Disclaimer: This information was gathered from various industry sources and is believed to be correct; however it is not for design or engineering purposes.

It is recommended that you consult with a qualified metallurgist or materials engineer for any and all critical or non-critical applications.

Aluminum (Element 13 (Al))

Aluminum is produced from one of the earth’s most plentiful ores. Once thought of as only a single metal and a costly one at that, it now constitutes an entire family of alloys and is the least costly (by volume) of all metals. Aluminum can be alloyed with other metals to produce suitable alloys for a wide variety of industrial and consumer goods. As a material for fasteners it has a great versatility and is coming more and more into its own with each passing year.


Fasteners of Aluminum now can equal and exceed the tensile strength of mild steel and at about 1/3 the weight. Aluminum is easily worked both hot and cold. It can be polished to a high luster and possesses high electrical conductivity. It is an excellent conductor of heat, it is non-magnetic, and will not spark like ferrous metals. It can be hardened by alloying, heat treating, and cold working. It has remarkable immunity to attack by acids and corrosive media.


Aluminum is widely used in the aircraft, architectural hardware, building products, household appliance, water systems, radio, television and eletronic equipment, chemical processing equipment, automotive applications, some types of marine applications, electrical connectors for power transmission, and for any application where its strength-to-weight ratio, durability, corrosion resistance and appearance are desirable.


Composed of Copper (65-75%) and Zinc (25-35%), Brass is the most common Copper based alloy. Its uses are many since it is relatively inexpensive, is easily worked into any shape or form and possesses strength, toughness and good corrosion resistance. It is also used in applications for purely cosmetic reasons.

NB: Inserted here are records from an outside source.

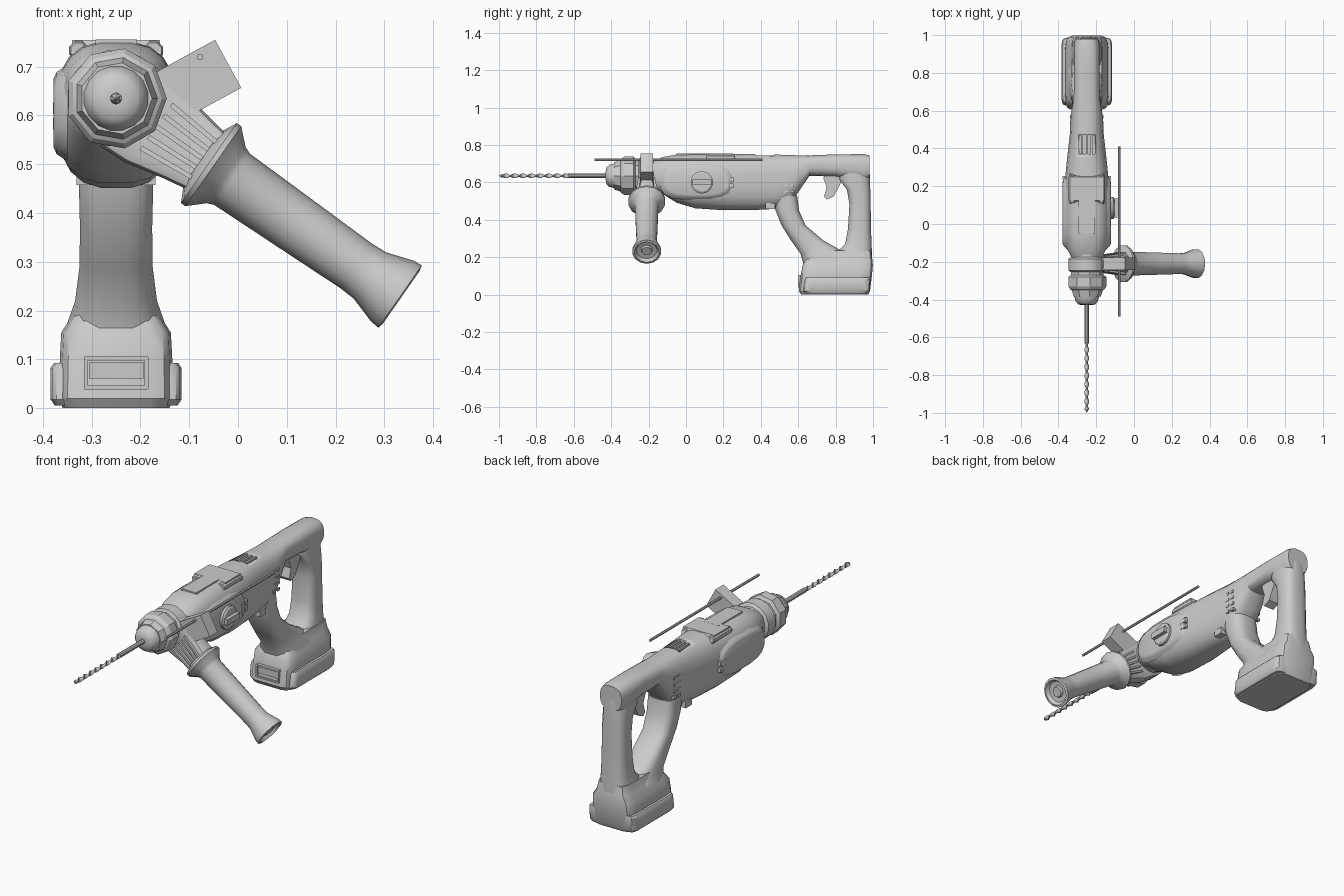
import bpy, math
from math import pi, cos, sin
from mathutils import Vector, Matrix

if "Cube" in bpy.data.objects:
    bpy.data.objects.remove(bpy.data.objects["Cube"])

CX, CZ = -0.25, 0.635          # drill axis
V = Vector


def finish(name, verts, faces, angle=35):
    me = bpy.data.meshes.new(name)
    me.from_pydata([tuple(v) for v in verts], [], faces)
    ob = bpy.data.objects.new(name, me)
    bpy.context.collection.objects.link(ob)
    bpy.ops.object.select_all(action='DESELECT')
    bpy.context.view_layer.objects.active = ob
    ob.select_set(True)
    bpy.ops.object.mode_set(mode='EDIT')
    bpy.ops.mesh.select_all(action='SELECT')
    bpy.ops.mesh.normals_make_consistent(inside=False)
    bpy.ops.object.mode_set(mode='OBJECT')
    bpy.ops.object.shade_smooth_by_angle(angle=math.radians(angle))
    return ob


def loft(name, rings, angle=35):
    n = len(rings[0])
    verts = [p for r in rings for p in r]
    faces = [(i*n + j, i*n + (j+1) % n, (i+1)*n + (j+1) % n, (i+1)*n + j)
             for i in range(len(rings)-1) for j in range(n)]
    faces += [tuple(range(n))[::-1], tuple(range(len(verts)-n, len(verts)))]
    return finish(name, verts, faces, angle)


def ring(c, u, v, a, b, e=2.0, n=16, rot=0.0):
    """Superellipse around c in the plane of u and v."""
    pts = []
    for i in range(n):
        t = 2*pi*(i + .5)/n
        x = a*math.copysign(abs(cos(t))**(2/e), cos(t))
        y = b*math.copysign(abs(sin(t))**(2/e), sin(t))
        x, y = x*cos(rot) - y*sin(rot), x*sin(rot) + y*cos(rot)
        pts.append(V(c) + V(u)*x + V(v)*y)
    return pts


def lathe(name, profile, origin, d, n=12, angle=35):
    d = V(d).normalized()
    q = d.to_track_quat('Z', 'Y')
    u, v = q @ V((1, 0, 0)), q @ V((0, 1, 0))
    return loft(name, [ring(V(origin) + d*t, u, v, r, r, n=n) for t, r in profile], angle)


def upright(name, secs, e):
    """Loft through level sections: z, y front, y back, half width."""
    return loft(name, [ring((CX, (a+b)/2, z), (1, 0, 0), (0, 1, 0), w, (b-a)/2, e)
                       for z, a, b, w in secs])


def prism(name, pts, w, x=CX):
    """Side-view outline (y, z) extruded across x."""
    return loft(name, [[V((x+s*w, y, z)) for y, z in pts] for s in (-1, 1)], 30)


def box(name, c, size, roty=0.0):
    m = Matrix.Rotation(roty, 3, 'Y')
    s = V(size)/2
    return loft(name, [[V(c) + m @ V((sx*s.x, sy*s.y, sz*s.z))
                        for sx, sy in ((-1, -1), (1, -1), (1, 1), (-1, 1))] for sz in (-1, 1)])


# Motor housing running back into the top of the rear handle
body_secs = [(-.18, .56, .71, .08), (-.13, .54, .735, .105), (-.05, .49, .75, .12),
             (.05, .46, .753, .125), (.2, .45, .753, .12), (.35, .45, .753, .105),
             (.48, .457, .75, .09), (.56, .49, .747, .087), (.61, .56, .745, .08),
             (.66, .635, .745, .07), (.8, .63, .75, .068), (.95, .6, .752, .068),
             (.98, .62, .745, .062)]
body = loft("motor_housing", [ring((CX, y, (a+b)/2), (1, 0, 0), (0, 0, 1), w, (b-a)/2, 2.7, 20)
                              for y, a, b, w in body_secs])
cutter = box("slot_cutter", (CX, .42, .77), (.085, .1, .1))
cutter.hide_render = True
cutter.hide_viewport = True
mod = body.modifiers.new("top_slot", 'BOOLEAN')
mod.operation, mod.object = 'DIFFERENCE', cutter
for i in range(3):
    box(f"top_slot_slat_{i}", (CX - .025 + .025*i, .42, .732), (.01, .1, .025))

# Rear grip, front strut and battery foot
upright("rear_grip", [(.72, .83, .978, .062), (.62, .815, .985, .066), (.56, .86, .986, .066),
                      (.48, .873, .988, .066), (.35, .865, .99, .068), (.27, .85, .993, .073),
                      (.2, .78, .997, .085), (.15, .7, .997, .1)], 3)
upright("front_strut", [(.53, .46, .595, .076), (.45, .478, .605, .077), (.37, .51, .64, .075),
                        (.29, .56, .735, .076), (.22, .61, .86, .085), (.15, .63, .93, .11)], 3)
upright("battery_foot", [(.235, .7, .99, .08), (.19, .64, .997, .09), (.155, .622, 1, .113), (.1, .612, .995, .116),
                         (.02, .602, .985, .118), (0, .615, .975, .11)], 7)
upright("battery_rails", [(.092, .64, .985, .128), (.082, .635, .987, .135),
                          (.018, .625, .982, .135), (.005, .635, .975, .126)], 12)

# Battery latch: frame and button
for s in (-1, 1):
    box("latch_frame_side", (CX + s*.062, .608, .072), (.008, .02, .066))
    box("latch_frame_rail", (CX, .608, .072 + s*.03), (.13, .02, .008))
box("latch_button", (CX, .61, .078), (.112, .018, .034))

# Trigger
prism("trigger", [(.745, .66), (.735, .62), (.752, .575), (.738, .525), (.752, .508),
                  (.79, .525), (.83, .6), (.83, .66)], .03)

# T-shaped plate on top, with bolt lugs
box("top_plate_stem", (CX, .05, .742), (.085, .2, .027))
prism("top_plate_bar", [(.1, .715), (.125, .755), (.25, .755), (.27, .715)], .09)
for s in (-1, 1):
    lathe("top_lug", [(0, .017), (.01, .021), (.14, .021), (.15, .017)],
          (CX + s*.077, .11, .733), (0, 1, 0), 8)
    box("bottom_lug", (CX + s*.064, .45, .474), (.034, .05, .034))
    # Side cover with its two windows and the gear cover ahead of it
    loft("side_cover", [ring((CX + s*x, .06, .605), (0, 1, 0), (0, 0, 1), a, b, 3)
                        for x, a, b in ((.1, .2, .1), (.122, .18, .085), (.128, .165, .072))])
    for dy in (0, .03):
        for z in (.583, .615):
            box("side_window", (CX + s*.112, .215 + dy, z), (.034, .02, .024))

# Cooling slits through the back of the housing
for i in range(4):
    for y in (.535, .568):
        box("cooling_slit", (CX, y, .55 + .034*i), (.178, .02, .014))

# Mode knob on the right side
lathe("mode_knob", [(0, .06), (.025, .06), (.032, .05)], (-.135, .085, .6), (1, 0, 0), 14)
box("mode_knob_bar", (-.098, .085, .6), (.028, .1, .03))

# Chuck
lathe("chuck_nose", [(0, .02), (.004, .045), (.02, .06), (.05, .068), (.1, .075), (.15, .08)],
      (CX, -.43, CZ), (0, 1, 0), 16, 40)
lathe("chuck_sleeve", [(0, .074), (.035, .085), (.04, .094), (.055, .104), (.105, .104), (.115, .088),
                       (.16, .088)], (CX, -.385, CZ), (0, 1, 0), 9, 25)
lathe("neck_collar", [(0, .085), (.01, .1), (.07, .1), (.08, .085), (.12, .085)],
      (CX, -.255, CZ), (0, 1, 0), 16)

# Drill bit: plain shank and twisted flutes
lathe("bit_shank", [(0, .012), (.22, .012)], (CX, -.63, CZ), (0, 1, 0), 10)
N = 48
loft("bit_flutes", [ring((CX, -.985 + .365*i/N, CZ), (1, 0, 0), (0, 0, 1), .013, .0055, 2, 8, i*8*pi/N)
                    for i in range(N + 1)], 50)
lathe("bit_tip", [(0, .001), (.018, .011)], (CX, -1, CZ), (0, 1, 0), 6)

# Side handle, square to the drill axis and pointing down to the right
D = V((.82, 0, -.572)).normalized()
U = V((-D.z, 0, D.x))
H = V((CX, -.21, CZ))
loft("handle_neck", [ring(H + D*t, U, (0, 1, 0), a, b, 5)
                     for t, a, b in ((.03, .1, .036), (.09, .098, .036), (.17, .08, .04), (.25, .066, .056))])
for i in range(-2, 3):
    # Ribs on both faces of the neck
    loft("neck_rib", [[H + D*t + U*(i*w + su*.005) + V((0, sv*h, 0))
                       for su, sv in ((-1, -1), (1, -1), (1, 1), (-1, 1))]
                      for t, w, h in ((.1, .027, .044), (.24, .021, .062))])
lathe("side_handle", [(.215, .066), (.232, .1), (.243, .1), (.275, .07), (.29, .064), (.45, .06),
                      (.6, .056), (.635, .058), (.69, .076), (.71, .078), (.713, .066),
                      (.695, .055), (.692, .03), (.705, .026)], H, D, 14, 32)

# Depth stop clamp and rod
box("depth_stop_clamp", (-.108, -.21, .658), (.2, .066, .112), -math.radians(28.6))
lathe("depth_rod", [(0, .007), (.9, .007)], (-.078, -.49, .72), (0, 1, 0), 8)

Copper (element 29 (Cu))

Copper was one of the first metals to be worked by ancient humans, and it is still prized today for its electrical and thermal conductivity, as well as its soft malleable. It can be severely formed into useful articles embodying a very high resistance to corrosion and stress corrosion. It has a higher electrical conductivity than any of the non-precious metals and, therefore, is useful and necessary in many types of electrical applications. If plating is desired an excellent and durable surface will be produced.

Silicon Bronze

Silicon Bronze is the generic term used for various types of Copper-Silicon alloys. It possesses a high tensile strength superior to mild steel, has high resistance to corrosive influences such as extreme temperature, atmospheric conditions, water (fresh and salt), gases, and sewage. It is non-magnetic and has excellent machining and work characteristics. It is used in many applications including switchgear equipment, sewage disposal, marine applications, water meters, valves, plumbing, liquid and chemical handling equipment, food machinery, petroleum processing, and all application where exposure to the elements is a factor.

Stainless Steel *(disclaimer)

Steel is made from Iron (element 26 (Fe)) that has been processed to remove impurities. Stainless Steels* are broadly defined as iron alloys containing from 12%-30% Chromium (element 24 (Cr)) and from 0%- 20% Nickel (element 28 (Ni)). These are further modified by additions of carbon and other minor elements, which contribute specific effects either to control mechanical properties or to improve corrosion resistance. The corrosion resistance of Stainless Steel is attributed to a surface phenomenon, called passivity. When oxygen comes in contact with the surface it forms an invisible film which acts to partially protect the underlying metal from rusting and corrosion.

The family of stainless steel is divided into three general classifications:

AUSTENITIC Stainless Steels make up the general group of the 18-8 (or 300 series). These are Chromium-Nickel Stainless Steels containing upwards of 8% Nickel. They are not hardenable by heat treatment, are non-magnetic for practical purposes (although they are slightly magnetic when in a work hardened state) and offer the greatest degree of corrosion resistance. Among these many grades are Type 302, Type 304, Type 305, and Type 316.

MARTENSITIC Stainless Steels contains from 12% to 20% Chromium. They are magnetic and hardenable by heat treatment. Type 410 and 416 are examples.

FERRITIC –these are also Chromium Stainless Steel alloys. They are magnetic and not hardenable by heat treatment. Type 430 is an example


There are almost as many uses for Stainless Steel as there are problems of corrosion, temperature and strength. Because of its high tensile strength, corrosion resistant qualities and ability to attain a mirror-like finish, it is one of the most versatile of all metals. Applications include its use in the food, transportation, building materials, and equipment industries to mention a few.

* Despite its name, Stainless Steel can corrode under certain conditions. Contact a trained metallurgist to learn about these conditions. In addition to conditions that will cause corrosion of the fastener, some installations can cause cosmetic staining, these can be minimized by using proper installation methods (use of non-ferrous driving device, not overdriving into wood) or additional processing (passivation to ASTM A380).